Below are entries. Copy exactly the lines running from the line that holds "(0.46, 0.48, 0.50))" to the line that holds "bm = bmesh.new()", with both ends included.
Segment Start: DATA TO EXAMINE
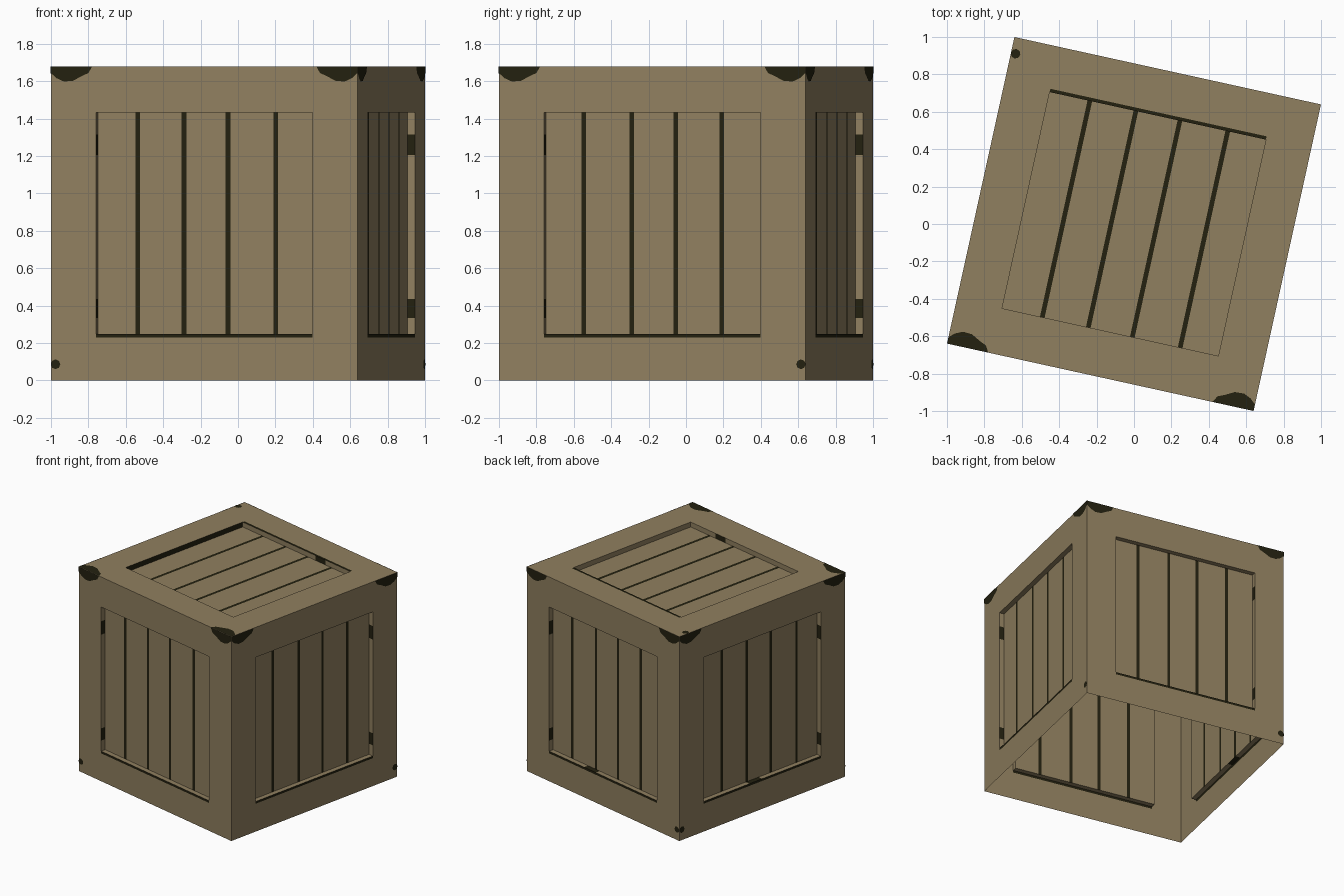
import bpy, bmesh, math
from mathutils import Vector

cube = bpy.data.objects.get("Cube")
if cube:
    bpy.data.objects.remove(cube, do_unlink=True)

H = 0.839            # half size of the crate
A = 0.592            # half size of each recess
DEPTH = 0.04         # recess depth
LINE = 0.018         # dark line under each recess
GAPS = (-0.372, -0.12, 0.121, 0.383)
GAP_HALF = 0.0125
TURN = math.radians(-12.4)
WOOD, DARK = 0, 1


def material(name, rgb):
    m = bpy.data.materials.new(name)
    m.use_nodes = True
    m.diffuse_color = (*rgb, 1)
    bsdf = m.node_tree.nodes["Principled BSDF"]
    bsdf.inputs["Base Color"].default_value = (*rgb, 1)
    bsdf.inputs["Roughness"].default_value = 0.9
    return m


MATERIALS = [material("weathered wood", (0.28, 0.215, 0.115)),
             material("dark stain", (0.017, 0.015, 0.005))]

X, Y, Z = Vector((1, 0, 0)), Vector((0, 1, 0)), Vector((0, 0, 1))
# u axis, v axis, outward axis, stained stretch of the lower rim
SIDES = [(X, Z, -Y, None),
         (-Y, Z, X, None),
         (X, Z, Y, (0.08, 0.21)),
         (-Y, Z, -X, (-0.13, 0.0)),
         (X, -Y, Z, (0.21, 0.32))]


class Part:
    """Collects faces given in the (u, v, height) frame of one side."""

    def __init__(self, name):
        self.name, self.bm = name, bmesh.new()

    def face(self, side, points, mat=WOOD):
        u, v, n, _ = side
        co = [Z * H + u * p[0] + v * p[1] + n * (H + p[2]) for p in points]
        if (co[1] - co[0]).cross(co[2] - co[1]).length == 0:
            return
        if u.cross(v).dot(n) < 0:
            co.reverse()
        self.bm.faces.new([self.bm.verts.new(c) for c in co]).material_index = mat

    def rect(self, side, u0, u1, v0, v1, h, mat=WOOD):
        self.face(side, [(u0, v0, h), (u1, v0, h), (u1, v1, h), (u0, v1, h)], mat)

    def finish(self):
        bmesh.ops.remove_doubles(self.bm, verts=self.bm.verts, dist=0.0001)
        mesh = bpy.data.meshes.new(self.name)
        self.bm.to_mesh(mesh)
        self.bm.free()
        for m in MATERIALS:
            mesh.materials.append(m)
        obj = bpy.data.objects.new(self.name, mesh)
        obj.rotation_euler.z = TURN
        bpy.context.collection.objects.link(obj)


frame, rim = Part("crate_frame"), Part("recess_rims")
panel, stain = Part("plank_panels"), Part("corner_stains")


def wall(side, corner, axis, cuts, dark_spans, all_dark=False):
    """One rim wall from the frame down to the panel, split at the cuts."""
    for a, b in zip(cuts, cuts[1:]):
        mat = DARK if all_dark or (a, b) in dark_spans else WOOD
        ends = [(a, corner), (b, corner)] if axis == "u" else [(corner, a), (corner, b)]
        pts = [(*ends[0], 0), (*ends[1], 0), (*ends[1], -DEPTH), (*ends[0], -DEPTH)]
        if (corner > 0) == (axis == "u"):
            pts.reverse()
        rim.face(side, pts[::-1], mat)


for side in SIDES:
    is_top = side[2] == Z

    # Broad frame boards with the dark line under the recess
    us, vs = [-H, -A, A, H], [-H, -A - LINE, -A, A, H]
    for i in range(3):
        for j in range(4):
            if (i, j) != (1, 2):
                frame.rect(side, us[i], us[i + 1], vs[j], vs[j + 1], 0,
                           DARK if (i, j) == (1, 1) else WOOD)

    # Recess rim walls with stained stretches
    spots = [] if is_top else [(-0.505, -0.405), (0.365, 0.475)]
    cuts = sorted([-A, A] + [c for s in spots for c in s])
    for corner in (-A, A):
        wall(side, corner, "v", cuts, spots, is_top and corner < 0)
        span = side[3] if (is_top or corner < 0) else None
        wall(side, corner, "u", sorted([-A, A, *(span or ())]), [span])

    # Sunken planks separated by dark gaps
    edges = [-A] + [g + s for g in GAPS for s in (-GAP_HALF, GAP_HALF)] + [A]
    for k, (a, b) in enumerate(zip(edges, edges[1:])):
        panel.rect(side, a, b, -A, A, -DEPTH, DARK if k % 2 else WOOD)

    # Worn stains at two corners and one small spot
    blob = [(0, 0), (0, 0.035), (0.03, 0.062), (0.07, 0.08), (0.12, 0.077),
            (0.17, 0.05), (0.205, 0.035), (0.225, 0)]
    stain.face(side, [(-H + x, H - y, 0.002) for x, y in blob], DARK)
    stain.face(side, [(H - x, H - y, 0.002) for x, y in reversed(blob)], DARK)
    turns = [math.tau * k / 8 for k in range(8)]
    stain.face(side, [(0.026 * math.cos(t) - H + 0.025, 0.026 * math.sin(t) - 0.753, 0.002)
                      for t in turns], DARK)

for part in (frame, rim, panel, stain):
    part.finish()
Segment End: DATA TO EXAMINE
Segment Start: DATA TO EXAMINE
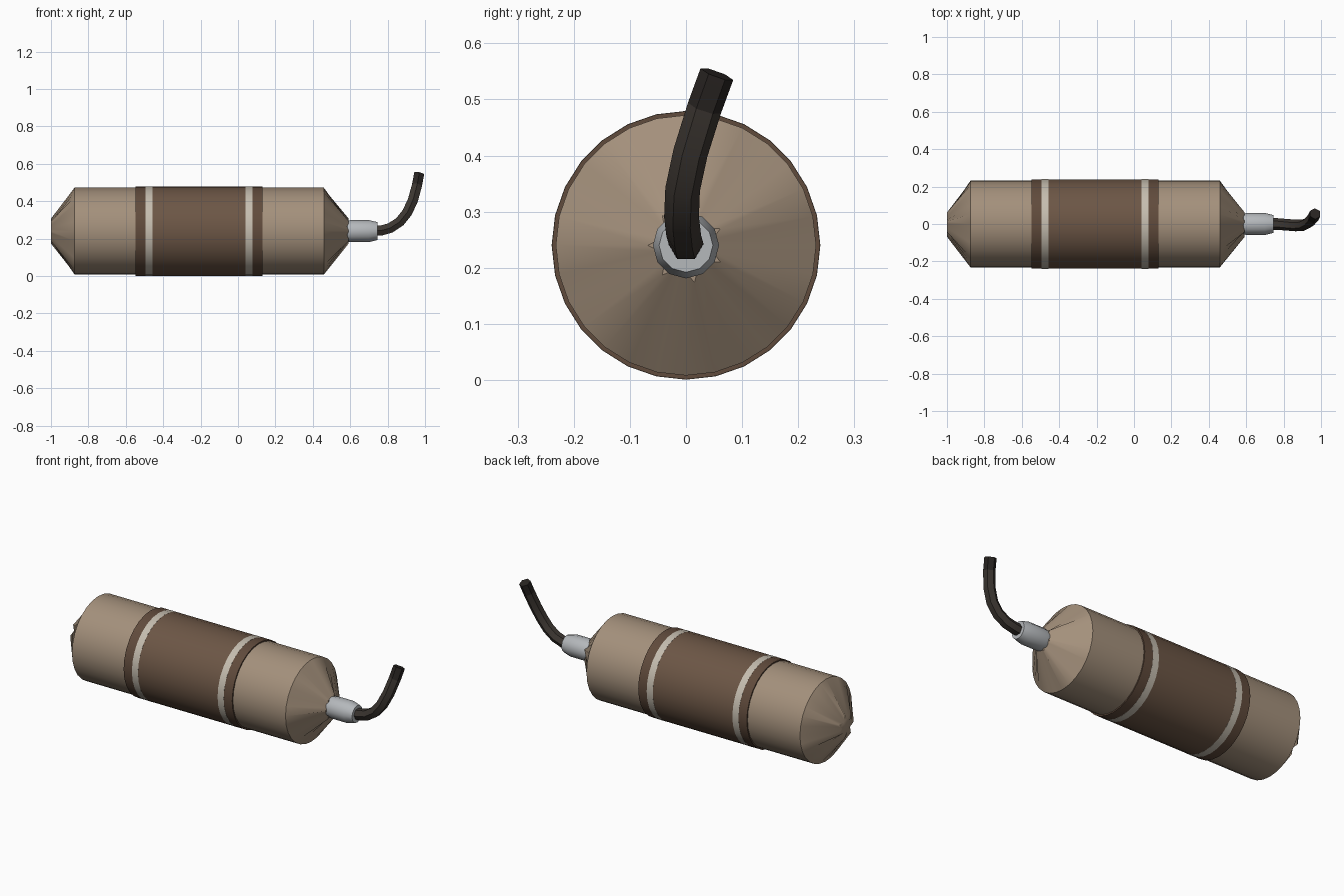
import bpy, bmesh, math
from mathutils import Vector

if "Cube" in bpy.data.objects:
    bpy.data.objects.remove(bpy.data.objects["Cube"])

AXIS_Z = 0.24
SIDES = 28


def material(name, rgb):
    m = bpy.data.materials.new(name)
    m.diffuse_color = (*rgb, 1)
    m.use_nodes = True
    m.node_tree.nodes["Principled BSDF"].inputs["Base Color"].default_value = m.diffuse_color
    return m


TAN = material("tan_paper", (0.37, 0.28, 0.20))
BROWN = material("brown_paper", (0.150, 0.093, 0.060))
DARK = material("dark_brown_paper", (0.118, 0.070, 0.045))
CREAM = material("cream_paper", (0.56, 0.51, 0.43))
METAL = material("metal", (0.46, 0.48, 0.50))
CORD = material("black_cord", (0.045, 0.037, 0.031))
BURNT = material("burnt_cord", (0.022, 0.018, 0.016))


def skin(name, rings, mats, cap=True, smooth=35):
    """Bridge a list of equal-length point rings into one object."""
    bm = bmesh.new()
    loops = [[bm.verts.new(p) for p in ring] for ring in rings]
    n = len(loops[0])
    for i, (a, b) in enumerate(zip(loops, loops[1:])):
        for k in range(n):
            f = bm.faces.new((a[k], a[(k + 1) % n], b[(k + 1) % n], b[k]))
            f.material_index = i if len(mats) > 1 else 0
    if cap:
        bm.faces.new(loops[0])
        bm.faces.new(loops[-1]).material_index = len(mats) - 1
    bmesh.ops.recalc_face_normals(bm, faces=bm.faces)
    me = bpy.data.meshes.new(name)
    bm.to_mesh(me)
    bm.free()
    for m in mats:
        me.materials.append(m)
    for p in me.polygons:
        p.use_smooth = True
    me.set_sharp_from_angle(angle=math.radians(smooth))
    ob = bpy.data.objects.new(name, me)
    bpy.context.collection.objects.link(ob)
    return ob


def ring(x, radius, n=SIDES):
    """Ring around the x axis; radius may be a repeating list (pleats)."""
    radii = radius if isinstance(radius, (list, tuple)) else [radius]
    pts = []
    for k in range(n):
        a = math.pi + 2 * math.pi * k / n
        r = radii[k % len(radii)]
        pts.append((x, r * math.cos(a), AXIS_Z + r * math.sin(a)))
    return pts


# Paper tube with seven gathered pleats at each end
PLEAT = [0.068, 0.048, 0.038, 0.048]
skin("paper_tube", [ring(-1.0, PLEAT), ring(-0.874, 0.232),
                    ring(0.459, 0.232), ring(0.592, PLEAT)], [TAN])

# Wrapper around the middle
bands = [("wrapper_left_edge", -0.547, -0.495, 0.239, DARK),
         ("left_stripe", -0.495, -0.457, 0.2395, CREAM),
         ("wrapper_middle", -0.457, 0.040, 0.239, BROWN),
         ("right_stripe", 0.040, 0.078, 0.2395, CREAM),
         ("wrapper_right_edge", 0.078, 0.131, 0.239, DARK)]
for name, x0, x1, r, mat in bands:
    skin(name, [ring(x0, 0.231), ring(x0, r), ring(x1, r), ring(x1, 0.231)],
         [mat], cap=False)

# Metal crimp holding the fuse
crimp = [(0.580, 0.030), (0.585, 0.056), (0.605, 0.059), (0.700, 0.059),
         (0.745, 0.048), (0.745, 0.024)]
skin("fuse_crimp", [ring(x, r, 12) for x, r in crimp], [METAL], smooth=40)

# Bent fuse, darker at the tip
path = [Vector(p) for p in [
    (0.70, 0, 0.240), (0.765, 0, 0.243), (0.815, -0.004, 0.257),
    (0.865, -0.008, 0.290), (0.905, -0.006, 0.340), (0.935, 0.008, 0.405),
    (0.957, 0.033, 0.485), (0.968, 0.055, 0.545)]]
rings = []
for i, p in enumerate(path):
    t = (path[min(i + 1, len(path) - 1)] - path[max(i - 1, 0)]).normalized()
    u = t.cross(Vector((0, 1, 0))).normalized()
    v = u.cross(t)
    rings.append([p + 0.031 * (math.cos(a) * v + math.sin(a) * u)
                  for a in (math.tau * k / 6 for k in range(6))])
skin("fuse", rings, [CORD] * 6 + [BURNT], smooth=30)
Segment End: DATA TO EXAMINE
### RESPONSE TO THIS TASK
METAL = material("metal", (0.46, 0.48, 0.50))
CORD = material("black_cord", (0.045, 0.037, 0.031))
BURNT = material("burnt_cord", (0.022, 0.018, 0.016))


def skin(name, rings, mats, cap=True, smooth=35):
    """Bridge a list of equal-length point rings into one object."""
    bm = bmesh.new()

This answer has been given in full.